Stevens said Harmoney was tapping into that sweet spot of convenience and efficient services at a time when online players were gaining on the banks whose share of the personal lending market had fallen from 90 per cent in 2015 to 50 per cent in 2018.
He also pointed to the rise in online purchasing which had gone up 113 per cent since 2015 at the expense of branch sales.
"For Harmoney this translates to total online inquiries surpassing $7.4b, of which $3b was in Australia."
Stevens said it planned on taking customer scale to the next level with its new lending model with a target of $1b in loan originations per annum in Australia.
Since launch in 2014 the company has done $1.9b in loan originations largely in New Zealand.
That billion-dollar target was based on its New Zealand conversion rate converting into the Australian market where it has operated for a few years.
Stevens said prior to releasing a new technology platform called Libra 1.7 into Australia on February 10 it had a 25 per cent conversion rate but two weeks under the new tool had seen its loan conversion rate rise to 100 per cent.
Longer term it expects this to settle at around 80 per cent.
He said a significant increase in new business then had a multiplier effect when combined with its three Rs programme where the average customer took two Harmoney loans.
"That is how we get to the billion dollars."
"We aren't focused on chasing new products or new segments we are focused on maximising our core products."
Stevens said it was planning an upgrade to Libra before the end of its financial year in June 30.

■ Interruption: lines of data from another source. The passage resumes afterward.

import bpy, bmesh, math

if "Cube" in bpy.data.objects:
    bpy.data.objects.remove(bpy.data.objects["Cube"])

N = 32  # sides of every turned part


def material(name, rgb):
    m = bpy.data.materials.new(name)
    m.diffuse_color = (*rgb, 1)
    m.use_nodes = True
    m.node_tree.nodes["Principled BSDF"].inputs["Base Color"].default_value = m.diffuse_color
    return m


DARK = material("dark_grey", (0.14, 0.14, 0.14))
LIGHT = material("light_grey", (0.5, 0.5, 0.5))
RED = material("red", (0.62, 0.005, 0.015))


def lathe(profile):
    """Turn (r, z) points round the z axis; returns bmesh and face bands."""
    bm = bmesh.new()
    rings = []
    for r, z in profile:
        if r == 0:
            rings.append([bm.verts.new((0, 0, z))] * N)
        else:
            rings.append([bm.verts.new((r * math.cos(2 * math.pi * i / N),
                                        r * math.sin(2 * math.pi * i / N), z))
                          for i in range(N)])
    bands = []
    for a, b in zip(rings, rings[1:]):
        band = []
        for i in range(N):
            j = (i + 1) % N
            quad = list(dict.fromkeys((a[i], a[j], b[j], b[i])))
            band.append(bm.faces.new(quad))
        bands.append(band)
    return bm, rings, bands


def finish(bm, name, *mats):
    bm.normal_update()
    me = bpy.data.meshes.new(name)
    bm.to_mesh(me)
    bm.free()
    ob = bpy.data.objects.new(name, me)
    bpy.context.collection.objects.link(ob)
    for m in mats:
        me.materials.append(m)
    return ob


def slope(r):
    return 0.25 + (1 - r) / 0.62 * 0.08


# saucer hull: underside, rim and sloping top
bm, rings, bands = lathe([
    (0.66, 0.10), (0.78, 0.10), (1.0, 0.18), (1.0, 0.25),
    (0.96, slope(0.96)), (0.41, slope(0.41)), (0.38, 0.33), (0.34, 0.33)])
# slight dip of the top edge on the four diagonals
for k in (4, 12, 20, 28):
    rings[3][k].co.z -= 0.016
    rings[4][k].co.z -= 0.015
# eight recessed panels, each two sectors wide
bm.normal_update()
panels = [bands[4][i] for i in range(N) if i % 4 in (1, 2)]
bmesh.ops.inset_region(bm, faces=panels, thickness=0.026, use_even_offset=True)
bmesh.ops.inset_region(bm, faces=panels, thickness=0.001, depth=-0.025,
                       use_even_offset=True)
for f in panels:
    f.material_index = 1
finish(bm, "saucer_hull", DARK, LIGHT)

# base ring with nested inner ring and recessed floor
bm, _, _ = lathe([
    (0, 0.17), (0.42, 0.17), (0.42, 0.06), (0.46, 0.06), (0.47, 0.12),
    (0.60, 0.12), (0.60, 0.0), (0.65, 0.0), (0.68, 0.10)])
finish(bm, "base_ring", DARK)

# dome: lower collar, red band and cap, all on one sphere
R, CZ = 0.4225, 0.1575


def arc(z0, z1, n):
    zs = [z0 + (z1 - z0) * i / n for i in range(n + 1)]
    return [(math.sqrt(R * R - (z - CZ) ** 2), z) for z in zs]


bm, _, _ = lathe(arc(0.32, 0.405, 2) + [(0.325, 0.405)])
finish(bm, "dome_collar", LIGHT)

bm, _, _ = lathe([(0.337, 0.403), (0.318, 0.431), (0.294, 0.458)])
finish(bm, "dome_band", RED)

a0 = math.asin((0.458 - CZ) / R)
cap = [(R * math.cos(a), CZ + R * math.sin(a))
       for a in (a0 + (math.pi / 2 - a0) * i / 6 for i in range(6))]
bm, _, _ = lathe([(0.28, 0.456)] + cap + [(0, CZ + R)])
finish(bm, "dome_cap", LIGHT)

He said the roll-out of Libra was the first step in replicating its New Zealand performance in Australia.
The Libra system meant it was using an Australian-based credit scorecard. Up until recently it had been using New Zealand data to help make its lending decisions.
"Now we have been here three years, we have been able to build up 53,000 accounts to build up the data. We have got new characteristics of data that wasn't previously available."
That meant it was now approving loans to some applicants it had previously declined despite them having good credit profiles.
He said it was exciting for the business at it came at no extra cost to the business.
"The credit profiles remain the same in terms of customers we are bringing in."
The company had still to largely deploy the money it raised through its IPO and Stevens said it planned to bring its marketing spend back to historical levels after toning it down through last year.
Stevens said it cut off its highest risk grade of lending in New Zealand last year with Covid and had not gone back to it.
"I don't think anyone is under any illusions, particularly in Australia there is obviously a lot of cash in the economy from government stimulus and people drawing down on super."
That was not so much the case in New Zealand where stimulus largely ran off in September October.
"I think we are still going to take a fairly cautious view to that but you can see that we can achieve pretty strong origination volume without going down to that riskier grade."
He said its technology was highly scalable and could handle its targeted increase in originations.
"Obviously a billion dollars is a big number. But it's something hopefully you can see from addressable market size, increasing conversions which we believe is achievable and then overlaying three Rs. The billion dollars becomes a target but something within striking distance."